Little Rock had been steaming enroute to rendezvous for an underway refueling near the Strait of Messina, when at about 2:20 a.m. a red flare was sighted and the Officer of the Deck, LTJG M. A. Lehmann, called the Commanding Officer, Captain Walter F. V. Bennett, and ordered the ship's course changed toward the source of the flare.
About fifteen minutes later there was another flare and Little Rock soon pulled up and took under tow on the port side the 50-foot Italian fishing boat Olimpia, out of Catania, Sicily. The ship's Chief Shipfitter, V. Di Mauro (SFC Vincent "Vince" Di Mauro of R Division), was summoned to translate and the four-man crew of the small vessel told their story.
They had been adrift for two days with engine trouble - - dead batteries they thought - - and only the day before had made contact with a French fishing boat. Olimpia's Captain, Mariano Mirabella, 36, of Catania, had gone with the French fishermen to bring back help. He had not returned, and when Mariano's father, Orazio, 62, saw the Little Rock's lights, he ordered the red flares to be sent up.

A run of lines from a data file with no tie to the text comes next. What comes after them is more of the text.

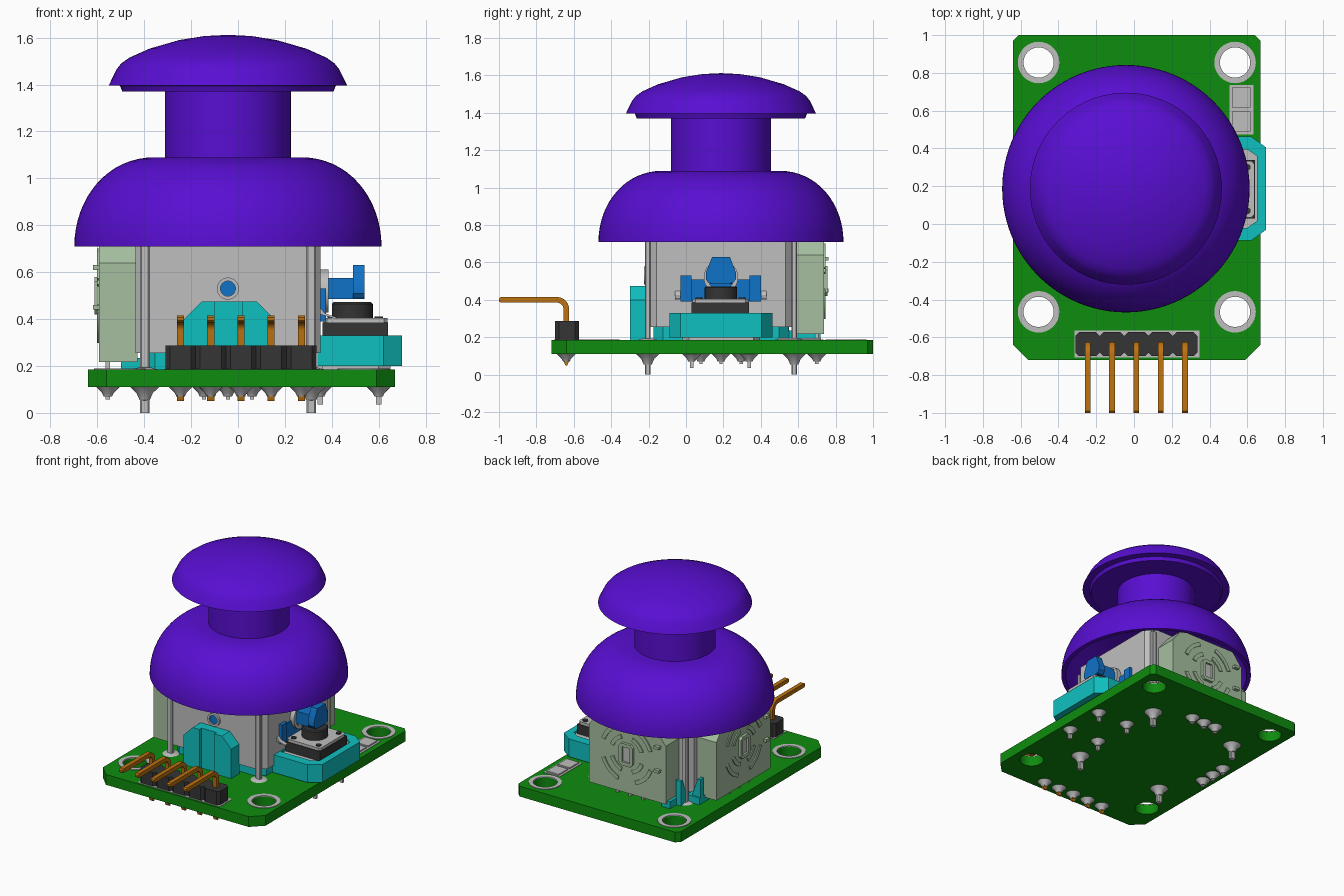
import bpy, bmesh, math
from mathutils import Matrix, Vector

if "Cube" in bpy.data.objects:
    bpy.data.objects.remove(bpy.data.objects["Cube"], do_unlink=True)


def material(name, rgb):
    m = bpy.data.materials.new(name)
    m.use_nodes = True
    m.diffuse_color = (*rgb, 1)
    m.node_tree.nodes["Principled BSDF"].inputs["Base Color"].default_value = (*rgb, 1)
    return m


PURPLE = material("purple plastic", (0.098, 0.0044, 0.645))
GREEN = material("green board", (0.0044, 0.262, 0.0044))
GRAY = material("light gray metal", (0.52, 0.52, 0.52))
SAGE = material("pale green plastic", (0.38, 0.52, 0.35))
CYAN = material("cyan plastic", (0.005, 0.53, 0.53))
BLUE = material("blue plastic", (0.005, 0.17, 0.58))
BLACK = material("black plastic", (0.035, 0.035, 0.035))
GOLD = material("gold pin", (0.51, 0.17, 0.005))

# Maps profile axes to world axes: z = (x, y), y = (x, z), x = (y, z)
AXES = {
    "z": Matrix.Identity(4),
    "y": Matrix(((1, 0, 0, 0), (0, 0, -1, 0), (0, 1, 0, 0), (0, 0, 0, 1))),
    "x": Matrix(((0, 0, 1, 0), (1, 0, 0, 0), (0, 1, 0, 0), (0, 0, 0, 1))),
}


def add(name, mesh, mat, smooth=True):
    mesh.materials.clear()
    mesh.materials.append(mat)
    if smooth:
        mesh.polygons.foreach_set("use_smooth", [True] * len(mesh.polygons))
        mesh.set_sharp_from_angle(angle=math.radians(30))
    ob = bpy.data.objects.new(name, mesh)
    bpy.context.collection.objects.link(ob)
    return ob


def extrude(name, outlines, axis, lo, hi, mat):
    """Extrude closed outlines (inner ones become holes) from lo to hi along an axis."""
    cu = bpy.data.curves.new(name, "CURVE")
    cu.dimensions, cu.fill_mode, cu.extrude = "2D", "BOTH", (hi - lo) / 2
    for pts in outlines:
        s = cu.splines.new("POLY")
        s.points.add(len(pts) - 1)
        for p, (u, v) in zip(s.points, pts):
            p.co = (u, v, 0, 1)
        s.use_cyclic_u = True
    tmp = bpy.data.objects.new(name, cu)
    bpy.context.collection.objects.link(tmp)
    bpy.context.view_layer.update()
    mesh = bpy.data.meshes.new_from_object(tmp.evaluated_get(bpy.context.evaluated_depsgraph_get()))
    bpy.data.objects.remove(tmp)
    bpy.data.curves.remove(cu)
    mid = (lo + hi) / 2 * (-1 if axis == "y" else 1)
    mesh.transform(AXES[axis] @ Matrix.Translation((0, 0, mid)))
    bm = bmesh.new()
    bm.from_mesh(mesh)
    bmesh.ops.remove_doubles(bm, verts=bm.verts, dist=1e-5)
    bmesh.ops.recalc_face_normals(bm, faces=bm.faces)
    bm.to_mesh(mesh)
    bm.free()
    return add(name, mesh, mat)


def arc(cx, cy, r, a0=0, a1=360, n=32):
    full = a1 - a0 == 360
    steps = n if full else n + 1
    ang = [math.radians(a0 + (a1 - a0) * i / n) for i in range(steps)]
    return [(cx + r * math.cos(a), cy + r * math.sin(a)) for a in ang]


def rect(x0, x1, y0, y1, c=0.0):
    """Rectangle with corners cut by c."""
    if not c:
        return [(x0, y0), (x1, y0), (x1, y1), (x0, y1)]
    return [(x0 + c, y0), (x1 - c, y0), (x1, y0 + c), (x1, y1 - c),
            (x1 - c, y1), (x0 + c, y1), (x0, y1 - c), (x0, y0 + c)]


def box(name, x0, x1, y0, y1, z0, z1, mat, c=0.0):
    return extrude(name, [rect(x0, x1, y0, y1, c)], "z", z0, z1, mat)


def lathe(name, profile, x, y, mat, steps=32):
    bm = bmesh.new()
    vs = [bm.verts.new((x + r, y, z)) for r, z in profile]
    es = [bm.edges.new(p) for p in zip(vs, vs[1:])]
    bmesh.ops.spin(bm, geom=vs + es, cent=(x, y, 0), axis=(0, 0, 1),
                   angle=math.tau, steps=steps, use_merge=True)
    bmesh.ops.remove_doubles(bm, verts=bm.verts, dist=1e-5)
    bmesh.ops.recalc_face_normals(bm, faces=bm.faces)
    mesh = bpy.data.meshes.new(name)
    bm.to_mesh(mesh)
    bm.free()
    return add(name, mesh, mat)


CX, CY = -0.043, 0.187          # stick axis
TOP, BOT = 0.185, 0.11          # board faces

# Circuit board with mounting holes and pad rings
outline = [(-0.56, -0.72), (0.59, -0.72), (0.67, -0.64), (0.67, 0.97), (0.64, 1.0),
           (-0.61, 1.0), (-0.64, 0.97), (-0.64, -0.64)]
holes = [(x, y) for x in (-0.505, 0.535) for y in (-0.465, 0.855)]
extrude("circuit_board", [outline] + [arc(x, y, 0.082) for x, y in holes], "z", BOT, TOP, GREEN)
for x, y in holes:
    extrude("mounting_ring", [arc(x, y, 0.11), arc(x, y, 0.08)], "z", TOP - 0.002, TOP + 0.004, GRAY)

# Thumb cap: mushroom top, stem and hollow dome
cap = [(0, 1.612), (0.1, 1.607), (0.207, 1.59), (0.335, 1.553), (0.42, 1.515), (0.455, 1.49),
       (0.475, 1.465), (0.508, 1.397), (0.46, 1.395), (0.45, 1.37), (0.268, 1.37), (0.268, 1.09)]
cap += [(0.29, 1.09)] + [(0.31 + 0.345 * math.sin(t) ** 0.95, 0.71 + 0.38 * math.cos(t))
                         for t in (math.pi / 2 * i / 16 for i in range(17))]
cap += [(0.625, 0.71), (0.615, 0.79), (0.57, 0.9), (0.49, 0.99), (0.39, 1.04), (0.28, 1.05), (0, 1.05)]
lathe("thumb_cap", cap, CX, CY, PURPLE, 96)

# Metal housing, raised corner frame and base
H = 0.395
box("housing", CX - H, CX + H, CY - H, CY + H, 0.255, 0.78, GRAY, 0.05)
box("housing_base", CX - 0.36, CX + 0.36, CY - 0.36, CY + 0.36, TOP, 0.255, CYAN, 0.05)
for sx in (-1, 1):
    for sy in (-1, 1):
        x, y = CX + sx * 0.355, CY + sy * 0.392
        box("housing_leg", x - 0.02, x + 0.02, y - 0.015, y + 0.015, 0.0, 0.75, GRAY, 0.006)
        lathe("leg_pad", [(0, TOP + 0.01), (0.03, TOP + 0.008), (0.055, TOP)], x, y, GRAY)
        lathe("leg_solder", [(0, 0.05), (0.022, 0.055), (0.035, 0.085), (0.062, BOT)], x, y, GRAY)

# Front pivot
extrude("pivot_ring", [arc(CX, 0.53, 0.047), arc(CX, 0.53, 0.032)], "y", -0.225, -0.208, GRAY)
extrude("pivot_pin", [arc(CX, 0.53, 0.032)], "y", -0.217, -0.2, BLUE)

# Two rotary sensors, on the left-hand and rear walls
for axis, c, face, s in (("x", CY, CX - H, -1), ("y", CX, CY + H, 1)):
    def slab(name, outlines, d0, d1, mat):
        a, b = sorted((face + s * d0, face + s * d1))
        extrude(name, outlines, axis, a, b, mat)
    W, zc = 0.31, 0.5
    body = [(c - W, 0.217), (c + W, 0.217), (c + W, 0.64), (c + W - 0.08, 0.74),
            (c - W + 0.08, 0.74), (c - W, 0.64)]
    slab("sensor_body", [body], -0.01, 0.155, SAGE)
    for r in (0.14, 0.215):
        for a in (20, 110, 200, 290):
            slab("sensor_arc", [arc(c, zc, r, a, a + 50, 10) + arc(c, zc, r - 0.028, a + 50, a, 10)],
                 0.15, 0.163, SAGE)
    slab("sensor_slot_rim", [rect(c - 0.055, c + 0.055, zc - 0.08, zc + 0.08, 0.02),
                             rect(c - 0.03, c + 0.03, zc - 0.055, zc + 0.055)], 0.15, 0.175, SAGE)
    slab("sensor_slot_key", [rect(c - 0.03, c + 0.03, zc - 0.055, zc + 0.055)], 0.15, 0.16, GRAY)
    for z in (0.45, 0.62):
        slab("sensor_peg", [rect(c - 0.27, c - 0.23, z - 0.01, z + 0.01)], 0.15, 0.18, SAGE)

# Clips by the rear corner of the base
extrude("corner_clip_side", [[(-0.5, TOP), (-0.43, TOP), (-0.43, 0.23), (-0.48, 0.365), (-0.5, 0.365)]],
        "y", 0.51, 0.55, CYAN)
extrude("corner_clip_rear", [[(0.575, TOP), (0.645, TOP), (0.645, 0.365), (0.625, 0.365), (0.575, 0.23)]],
        "x", -0.41, -0.37, CYAN)
box("clip_foot_side", -0.5, -0.4, 0.44, 0.56, TOP, 0.235, CYAN)
box("clip_foot_rear", -0.375, -0.305, 0.55, 0.72, TOP, 0.235, CYAN)

# Front stop block: two lobes joined by a recessed middle
extrude("stop_left_lobe", [[(-0.23, TOP), (-0.1, TOP), (-0.1, 0.475), (-0.155, 0.475), (-0.23, 0.4)]],
        "y", -0.3, -0.205, CYAN)
extrude("stop_right_lobe", [[(0.02, TOP), (0.155, TOP), (0.155, 0.4), (0.08, 0.475), (0.02, 0.475)]],
        "y", -0.3, -0.205, CYAN)
box("stop_middle", -0.1, 0.02, -0.275, -0.205, TOP, 0.475, CYAN)

# Push switch in its open-topped holder
holder = [(0.34, -0.088), (0.62, -0.088), (0.70, -0.03), (0.70, 0.405), (0.62, 0.463), (0.34, 0.463)]
inner = [(0.36, -0.02), (0.6, -0.02), (0.65, 0.015), (0.65, 0.36), (0.6, 0.395), (0.36, 0.395)]
extrude("switch_holder", [holder, inner], "z", 0.2, 0.33, CYAN)
extrude("switch_floor", [inner], "z", TOP, 0.315, GRAY)
box("switch_body", 0.36, 0.64, 0.03, 0.338, 0.3, 0.385, BLACK)
box("switch_plate", 0.365, 0.637, 0.035, 0.333, 0.385, 0.405, GRAY, 0.015)
lathe("switch_button", [(0, 0.472), (0.08, 0.472), (0.087, 0.465), (0.087, 0.4)], 0.488, CY, BLACK)
for x in (0.4, 0.6):
    for y in (0.07, 0.3):
        lathe("switch_rivet", [(0, 0.412), (0.018, 0.412), (0.018, 0.4)], x, y, BLACK, 12)

# Rocker lever pressing the switch
extrude("lever_ring", [arc(CY, 0.52, 0.092), arc(CY, 0.52, 0.07)], "x", 0.345, 0.385, GRAY)
box("lever_bar", 0.34, 0.54, 0.125, 0.245, 0.485, 0.575, BLUE, 0.01)
extrude("lever_tab", [[(0.12, 0.49), (0.25, 0.49), (0.267, 0.51), (0.267, 0.545), (0.235, 0.63),
                       (0.14, 0.63), (0.106, 0.545), (0.106, 0.51)]], "x", 0.49, 0.54, BLUE)
box("lever_bridge", 0.345, 0.362, 0.0, 0.37, 0.39, 0.51, BLUE)
for y in (-0.03, 0.34):
    box("lever_bracket", 0.345, 0.375, y, y + 0.06, 0.39, 0.53, BLUE)
for y in (-0.06, 0.4):
    extrude("spring_wing", [[(0.35, 0.45), (0.35, 0.42), (0.42, 0.4), (0.42, 0.408), (0.37, 0.425)]],
            "y", y, y + 0.03, GRAY)

# Pin header with bent pins
pins = [-0.245 + 0.1288 * i for i in range(5)]
box("header_mark", -0.315, 0.347, -0.707, -0.563, TOP - 0.002, TOP + 0.003, GRAY)
bend = (arc(-0.69, 0.35, 0.065, 90, 0, 8) + [(-0.625, 0.075), (-0.635, 0.05), (-0.645, 0.05), (-0.655, 0.075)]
        + arc(-0.69, 0.35, 0.035, 0, 90, 8) + [(-0.99, 0.385), (-1.0, 0.393), (-1.0, 0.407), (-0.99, 0.415)])
for x in pins:
    box("header_segment", x - 0.065, x + 0.065, -0.70, -0.573, TOP, 0.287, BLACK, 0.02)
    extrude("header_pin", [bend], "x", x - 0.015, x + 0.015, GOLD)

# Solder joints and component leads under the board
joints = [(x, -0.64) for x in pins]
leads = [(x, 0.70) for x in (-0.145, CX, 0.06)] + [(-0.555, y) for y in (0.08, CY, 0.295)]
switch_leads = [(x, y) for x in (0.35, 0.6) for y in (0.03, 0.338)]
for x, y in joints + leads + switch_leads:
    lathe("solder_joint", [(0, 0.068), (0.018, 0.07), (0.025, 0.085), (0.05, BOT)], x, y, GRAY, 20)
for x, y in leads:
    box("sensor_lead", x - 0.009, x + 0.009, y - 0.009, y + 0.009, 0.058, 0.23, GRAY)
for x, y in switch_leads:
    box("switch_lead", x - 0.012, x + 0.012, y - 0.009, y + 0.009, 0.035, 0.25, GRAY)

# Small chip parts on the board
for y in (0.49, 0.617):
    box("chip_part", 0.52, 0.617, y, y + 0.105, TOP, TOP + 0.012, GRAY)
box("chip_outline", 0.505, 0.632, 0.475, 0.735, TOP - 0.002, TOP + 0.003, GRAY)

As the crew explained their problem, First Class Engineman T. E. Allen and Third Class Electrician's Mates R. L. Pope and B. L. Straber went down to examine Olimpia's engine. They soon discovered it was something more complicated than dead batteries and that it might take some time to repair the trouble.
Captain Bennett, after considering the alternatives involved, decided that if repairs by the Little Rock's crew were not feasible, the ship would tow the fishing craft to the nearby island od Lipari where she could have repairs made at her leisure. This was done, and later in the morning Little Rock left Olimpia in the harbor."
(The above, slightly modified, was printed in the July 1968 ship's newsletter "The 4 Caster".
The following are excepts from emails received from Gary Di Mauro on Nov. 14th and Nov. 18th, 2013:
"... My uncle... Vince Di Mauro... has passed away... my Uncle Vince was a Seabee with the 128th Naval Construction Battalion - Pontoons in WWII, and he served on the carrier Randolph (CVS-15)... I believe he served his last years in the Navy on the Little Rock. My aunt had a photo of the Little Rock on his grave site, so I know it must have been the ship he talked about the most.
.... Here is the info I found related to his passing... My dad and Uncle Vince were both born in Italy, and Vincenzo was (my uncle's) birth name. Vincenzo Di Mauro was born on January 14, 1922. Vincenzo died on April 4, 2003 at 81 years old. Vincenzo's last known residence was in Marina di Camerota, Italy."
Meeting other ships at sea is usually a cordial event.
Perhaps there are some radio coms, a few flags waved or dipped, or perhaps some flashing of lights back and forth, and then everyone heads on their way.
One of the key elements of ships parting company is making sure everone is in agreement as to who is turning and which way....!
Click on this LINK to see what can happen if everyone is NOT in agreement....!!